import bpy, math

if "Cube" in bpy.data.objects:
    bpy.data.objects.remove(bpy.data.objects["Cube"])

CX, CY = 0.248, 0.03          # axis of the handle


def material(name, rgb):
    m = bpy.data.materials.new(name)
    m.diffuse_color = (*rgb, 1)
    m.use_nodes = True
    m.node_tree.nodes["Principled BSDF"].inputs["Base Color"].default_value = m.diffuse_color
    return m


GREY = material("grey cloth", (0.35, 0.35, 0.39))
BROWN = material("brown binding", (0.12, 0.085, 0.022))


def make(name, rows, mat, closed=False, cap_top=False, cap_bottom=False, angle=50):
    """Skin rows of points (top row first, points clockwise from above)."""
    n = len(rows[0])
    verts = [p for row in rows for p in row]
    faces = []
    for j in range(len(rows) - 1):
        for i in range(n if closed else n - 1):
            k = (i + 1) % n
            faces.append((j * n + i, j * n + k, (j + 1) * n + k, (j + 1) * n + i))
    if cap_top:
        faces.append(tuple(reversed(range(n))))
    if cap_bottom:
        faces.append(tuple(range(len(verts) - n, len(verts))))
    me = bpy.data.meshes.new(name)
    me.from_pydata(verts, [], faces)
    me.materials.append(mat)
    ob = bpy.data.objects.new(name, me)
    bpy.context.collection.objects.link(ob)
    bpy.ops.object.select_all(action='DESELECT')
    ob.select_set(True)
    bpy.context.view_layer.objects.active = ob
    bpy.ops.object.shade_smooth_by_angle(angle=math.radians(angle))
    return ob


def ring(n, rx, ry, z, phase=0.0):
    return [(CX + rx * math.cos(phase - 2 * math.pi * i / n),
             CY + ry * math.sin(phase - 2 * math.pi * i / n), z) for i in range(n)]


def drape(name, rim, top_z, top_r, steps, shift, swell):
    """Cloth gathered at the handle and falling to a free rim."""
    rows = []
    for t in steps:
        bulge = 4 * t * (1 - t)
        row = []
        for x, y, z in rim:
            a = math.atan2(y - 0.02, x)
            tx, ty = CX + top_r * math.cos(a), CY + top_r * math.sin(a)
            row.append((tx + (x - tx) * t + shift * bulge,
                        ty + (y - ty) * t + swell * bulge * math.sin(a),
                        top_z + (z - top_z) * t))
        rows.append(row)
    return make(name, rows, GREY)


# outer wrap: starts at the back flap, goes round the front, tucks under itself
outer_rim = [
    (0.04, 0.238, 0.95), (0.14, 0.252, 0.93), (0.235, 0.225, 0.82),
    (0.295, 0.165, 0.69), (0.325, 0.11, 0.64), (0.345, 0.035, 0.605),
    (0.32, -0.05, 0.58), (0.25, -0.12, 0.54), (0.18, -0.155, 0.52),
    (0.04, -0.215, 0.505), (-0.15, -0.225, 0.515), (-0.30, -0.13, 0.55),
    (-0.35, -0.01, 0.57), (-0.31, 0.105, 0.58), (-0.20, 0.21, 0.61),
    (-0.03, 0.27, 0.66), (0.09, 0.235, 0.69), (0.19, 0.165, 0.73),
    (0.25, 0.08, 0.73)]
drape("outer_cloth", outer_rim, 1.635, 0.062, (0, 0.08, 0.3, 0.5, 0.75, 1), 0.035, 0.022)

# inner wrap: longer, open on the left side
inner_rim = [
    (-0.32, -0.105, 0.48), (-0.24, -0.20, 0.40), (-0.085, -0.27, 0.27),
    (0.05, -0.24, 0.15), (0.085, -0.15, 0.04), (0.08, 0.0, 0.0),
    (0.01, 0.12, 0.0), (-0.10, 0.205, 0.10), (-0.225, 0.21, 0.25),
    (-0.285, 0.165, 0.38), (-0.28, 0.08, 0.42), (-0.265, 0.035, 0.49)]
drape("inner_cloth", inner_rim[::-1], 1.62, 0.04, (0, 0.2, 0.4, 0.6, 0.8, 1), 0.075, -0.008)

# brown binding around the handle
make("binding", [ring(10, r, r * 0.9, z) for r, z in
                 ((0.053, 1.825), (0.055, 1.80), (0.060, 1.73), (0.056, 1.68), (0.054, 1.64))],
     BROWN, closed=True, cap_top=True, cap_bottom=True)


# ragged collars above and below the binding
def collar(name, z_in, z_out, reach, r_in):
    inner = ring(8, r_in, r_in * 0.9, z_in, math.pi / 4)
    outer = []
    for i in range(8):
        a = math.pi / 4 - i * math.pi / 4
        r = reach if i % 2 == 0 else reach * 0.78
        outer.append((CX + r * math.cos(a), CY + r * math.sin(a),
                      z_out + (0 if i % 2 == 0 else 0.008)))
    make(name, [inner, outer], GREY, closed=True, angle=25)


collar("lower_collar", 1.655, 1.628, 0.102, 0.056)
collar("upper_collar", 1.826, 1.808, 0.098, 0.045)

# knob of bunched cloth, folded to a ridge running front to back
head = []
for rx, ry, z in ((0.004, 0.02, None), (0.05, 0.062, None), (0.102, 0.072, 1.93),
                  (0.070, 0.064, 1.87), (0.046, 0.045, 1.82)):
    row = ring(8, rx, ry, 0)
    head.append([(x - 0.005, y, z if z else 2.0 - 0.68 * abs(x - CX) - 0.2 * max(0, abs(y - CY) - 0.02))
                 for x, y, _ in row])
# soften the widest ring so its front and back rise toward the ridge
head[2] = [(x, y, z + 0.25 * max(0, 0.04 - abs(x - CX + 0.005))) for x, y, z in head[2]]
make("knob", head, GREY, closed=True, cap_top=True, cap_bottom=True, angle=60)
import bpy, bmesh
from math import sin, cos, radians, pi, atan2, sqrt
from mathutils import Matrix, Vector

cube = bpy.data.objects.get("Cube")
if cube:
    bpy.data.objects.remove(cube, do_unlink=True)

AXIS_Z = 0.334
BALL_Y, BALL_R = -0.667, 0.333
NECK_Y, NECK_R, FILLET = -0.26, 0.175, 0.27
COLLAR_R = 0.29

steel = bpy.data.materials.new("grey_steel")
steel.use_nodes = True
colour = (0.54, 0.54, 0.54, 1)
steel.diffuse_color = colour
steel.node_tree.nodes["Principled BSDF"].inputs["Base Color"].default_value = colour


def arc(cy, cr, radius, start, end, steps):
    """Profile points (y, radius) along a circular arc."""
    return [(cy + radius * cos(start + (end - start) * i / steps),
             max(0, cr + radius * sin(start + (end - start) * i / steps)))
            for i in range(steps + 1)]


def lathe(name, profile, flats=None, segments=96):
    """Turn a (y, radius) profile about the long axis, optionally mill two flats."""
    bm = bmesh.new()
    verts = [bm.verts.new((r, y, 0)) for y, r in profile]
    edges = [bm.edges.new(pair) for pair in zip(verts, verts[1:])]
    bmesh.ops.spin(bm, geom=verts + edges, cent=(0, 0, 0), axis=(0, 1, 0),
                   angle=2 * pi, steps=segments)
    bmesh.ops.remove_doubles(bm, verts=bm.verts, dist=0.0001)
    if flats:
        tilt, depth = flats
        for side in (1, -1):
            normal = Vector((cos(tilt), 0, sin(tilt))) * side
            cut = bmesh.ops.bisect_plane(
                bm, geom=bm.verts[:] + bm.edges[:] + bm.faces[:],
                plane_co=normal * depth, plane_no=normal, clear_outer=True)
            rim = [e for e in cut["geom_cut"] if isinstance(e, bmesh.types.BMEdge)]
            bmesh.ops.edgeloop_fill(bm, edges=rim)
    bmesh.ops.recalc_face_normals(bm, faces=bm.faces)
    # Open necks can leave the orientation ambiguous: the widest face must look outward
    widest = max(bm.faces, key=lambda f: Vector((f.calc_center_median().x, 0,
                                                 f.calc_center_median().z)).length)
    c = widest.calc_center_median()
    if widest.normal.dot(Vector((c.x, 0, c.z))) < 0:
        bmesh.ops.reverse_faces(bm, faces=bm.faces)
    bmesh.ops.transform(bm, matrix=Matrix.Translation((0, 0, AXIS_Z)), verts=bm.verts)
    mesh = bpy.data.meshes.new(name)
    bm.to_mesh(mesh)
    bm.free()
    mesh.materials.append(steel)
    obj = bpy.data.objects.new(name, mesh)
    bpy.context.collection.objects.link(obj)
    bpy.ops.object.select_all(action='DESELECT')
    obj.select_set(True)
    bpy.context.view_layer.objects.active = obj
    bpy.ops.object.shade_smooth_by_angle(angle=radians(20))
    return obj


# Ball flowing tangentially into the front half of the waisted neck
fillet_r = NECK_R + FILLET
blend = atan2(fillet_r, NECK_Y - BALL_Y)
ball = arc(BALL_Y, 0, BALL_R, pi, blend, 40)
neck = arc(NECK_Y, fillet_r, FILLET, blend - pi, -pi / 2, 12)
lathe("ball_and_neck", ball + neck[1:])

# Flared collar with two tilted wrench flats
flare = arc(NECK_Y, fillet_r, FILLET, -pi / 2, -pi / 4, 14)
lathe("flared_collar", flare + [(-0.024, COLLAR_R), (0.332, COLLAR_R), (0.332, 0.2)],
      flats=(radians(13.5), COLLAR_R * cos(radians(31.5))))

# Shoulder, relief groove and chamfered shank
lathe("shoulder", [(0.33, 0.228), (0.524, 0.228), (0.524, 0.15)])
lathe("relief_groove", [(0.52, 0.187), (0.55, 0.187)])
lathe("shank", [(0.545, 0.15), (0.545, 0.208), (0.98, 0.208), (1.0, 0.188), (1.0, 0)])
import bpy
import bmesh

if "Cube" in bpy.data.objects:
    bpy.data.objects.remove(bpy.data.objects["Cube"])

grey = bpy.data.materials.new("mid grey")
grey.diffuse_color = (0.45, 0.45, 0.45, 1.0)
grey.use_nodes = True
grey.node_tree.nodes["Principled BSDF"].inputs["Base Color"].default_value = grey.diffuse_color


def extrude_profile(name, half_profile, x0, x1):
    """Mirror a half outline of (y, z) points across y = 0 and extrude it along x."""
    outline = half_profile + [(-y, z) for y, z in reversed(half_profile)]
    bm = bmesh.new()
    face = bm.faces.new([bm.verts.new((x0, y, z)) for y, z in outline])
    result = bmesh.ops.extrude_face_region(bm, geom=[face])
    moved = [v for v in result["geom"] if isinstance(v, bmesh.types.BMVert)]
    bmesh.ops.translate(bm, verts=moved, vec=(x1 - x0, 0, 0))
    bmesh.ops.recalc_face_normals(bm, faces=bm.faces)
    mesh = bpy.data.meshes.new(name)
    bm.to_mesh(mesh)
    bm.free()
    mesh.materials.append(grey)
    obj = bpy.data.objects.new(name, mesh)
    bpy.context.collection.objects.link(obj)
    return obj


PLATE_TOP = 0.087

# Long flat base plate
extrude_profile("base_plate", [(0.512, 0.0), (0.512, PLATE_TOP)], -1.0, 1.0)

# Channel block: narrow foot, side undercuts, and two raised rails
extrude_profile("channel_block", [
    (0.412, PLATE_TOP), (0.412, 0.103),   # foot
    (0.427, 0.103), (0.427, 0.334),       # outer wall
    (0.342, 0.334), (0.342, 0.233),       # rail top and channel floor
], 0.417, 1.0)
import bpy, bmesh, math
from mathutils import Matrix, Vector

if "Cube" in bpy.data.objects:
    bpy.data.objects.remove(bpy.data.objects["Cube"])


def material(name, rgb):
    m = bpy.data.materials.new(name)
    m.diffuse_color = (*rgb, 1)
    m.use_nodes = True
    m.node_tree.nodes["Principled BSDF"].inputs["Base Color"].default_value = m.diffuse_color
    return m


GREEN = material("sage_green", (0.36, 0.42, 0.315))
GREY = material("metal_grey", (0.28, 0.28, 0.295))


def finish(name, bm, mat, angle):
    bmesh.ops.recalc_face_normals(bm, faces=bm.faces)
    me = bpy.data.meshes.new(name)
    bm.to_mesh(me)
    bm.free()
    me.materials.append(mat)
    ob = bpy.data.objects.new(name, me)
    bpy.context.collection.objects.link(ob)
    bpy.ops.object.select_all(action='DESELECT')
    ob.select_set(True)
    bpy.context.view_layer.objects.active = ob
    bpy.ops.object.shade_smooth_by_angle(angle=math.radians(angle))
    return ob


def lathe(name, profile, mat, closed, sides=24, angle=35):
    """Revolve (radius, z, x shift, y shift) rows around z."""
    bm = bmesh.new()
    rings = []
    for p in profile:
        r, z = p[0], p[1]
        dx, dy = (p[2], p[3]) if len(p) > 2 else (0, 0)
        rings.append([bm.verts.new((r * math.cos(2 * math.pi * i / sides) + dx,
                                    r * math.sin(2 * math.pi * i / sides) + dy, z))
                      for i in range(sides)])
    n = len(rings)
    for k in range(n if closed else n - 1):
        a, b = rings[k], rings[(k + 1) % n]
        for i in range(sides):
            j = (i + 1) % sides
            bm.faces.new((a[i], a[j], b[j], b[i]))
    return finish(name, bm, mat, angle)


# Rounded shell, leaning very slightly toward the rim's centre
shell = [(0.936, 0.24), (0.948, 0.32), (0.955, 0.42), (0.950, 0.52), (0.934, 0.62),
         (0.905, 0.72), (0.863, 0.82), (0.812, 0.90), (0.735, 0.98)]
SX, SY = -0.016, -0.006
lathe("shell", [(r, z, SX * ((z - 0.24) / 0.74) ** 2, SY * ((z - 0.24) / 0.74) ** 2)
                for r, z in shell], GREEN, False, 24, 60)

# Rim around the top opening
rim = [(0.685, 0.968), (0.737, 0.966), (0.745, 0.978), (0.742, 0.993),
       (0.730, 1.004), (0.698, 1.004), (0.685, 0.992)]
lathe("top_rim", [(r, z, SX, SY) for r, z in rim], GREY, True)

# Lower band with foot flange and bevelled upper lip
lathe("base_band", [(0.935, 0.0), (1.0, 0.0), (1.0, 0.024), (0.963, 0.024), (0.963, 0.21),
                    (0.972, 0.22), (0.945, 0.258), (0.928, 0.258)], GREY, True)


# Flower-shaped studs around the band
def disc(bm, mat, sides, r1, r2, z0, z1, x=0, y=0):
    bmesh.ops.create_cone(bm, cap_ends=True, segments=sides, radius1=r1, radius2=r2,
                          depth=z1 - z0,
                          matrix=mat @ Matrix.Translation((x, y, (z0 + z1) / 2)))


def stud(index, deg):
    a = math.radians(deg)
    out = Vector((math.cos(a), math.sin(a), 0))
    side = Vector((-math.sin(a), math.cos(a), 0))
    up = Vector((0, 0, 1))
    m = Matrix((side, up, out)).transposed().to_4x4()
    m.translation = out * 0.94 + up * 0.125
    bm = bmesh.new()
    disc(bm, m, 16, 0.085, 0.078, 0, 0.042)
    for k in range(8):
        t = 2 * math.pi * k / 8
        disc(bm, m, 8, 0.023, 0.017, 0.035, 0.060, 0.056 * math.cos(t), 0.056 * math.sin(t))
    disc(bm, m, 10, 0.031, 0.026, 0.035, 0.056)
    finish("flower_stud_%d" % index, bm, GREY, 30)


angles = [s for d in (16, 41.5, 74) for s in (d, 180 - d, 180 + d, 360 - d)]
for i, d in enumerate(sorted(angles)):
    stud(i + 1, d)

● **EXERCISE DESCRIPTION**
Return each line from the entries above that includes "moved".

● **WRITTEN REPLY**
    moved = [v for v in result["geom"] if isinstance(v, bmesh.types.BMVert)]
    bmesh.ops.translate(bm, verts=moved, vec=(x1 - x0, 0, 0))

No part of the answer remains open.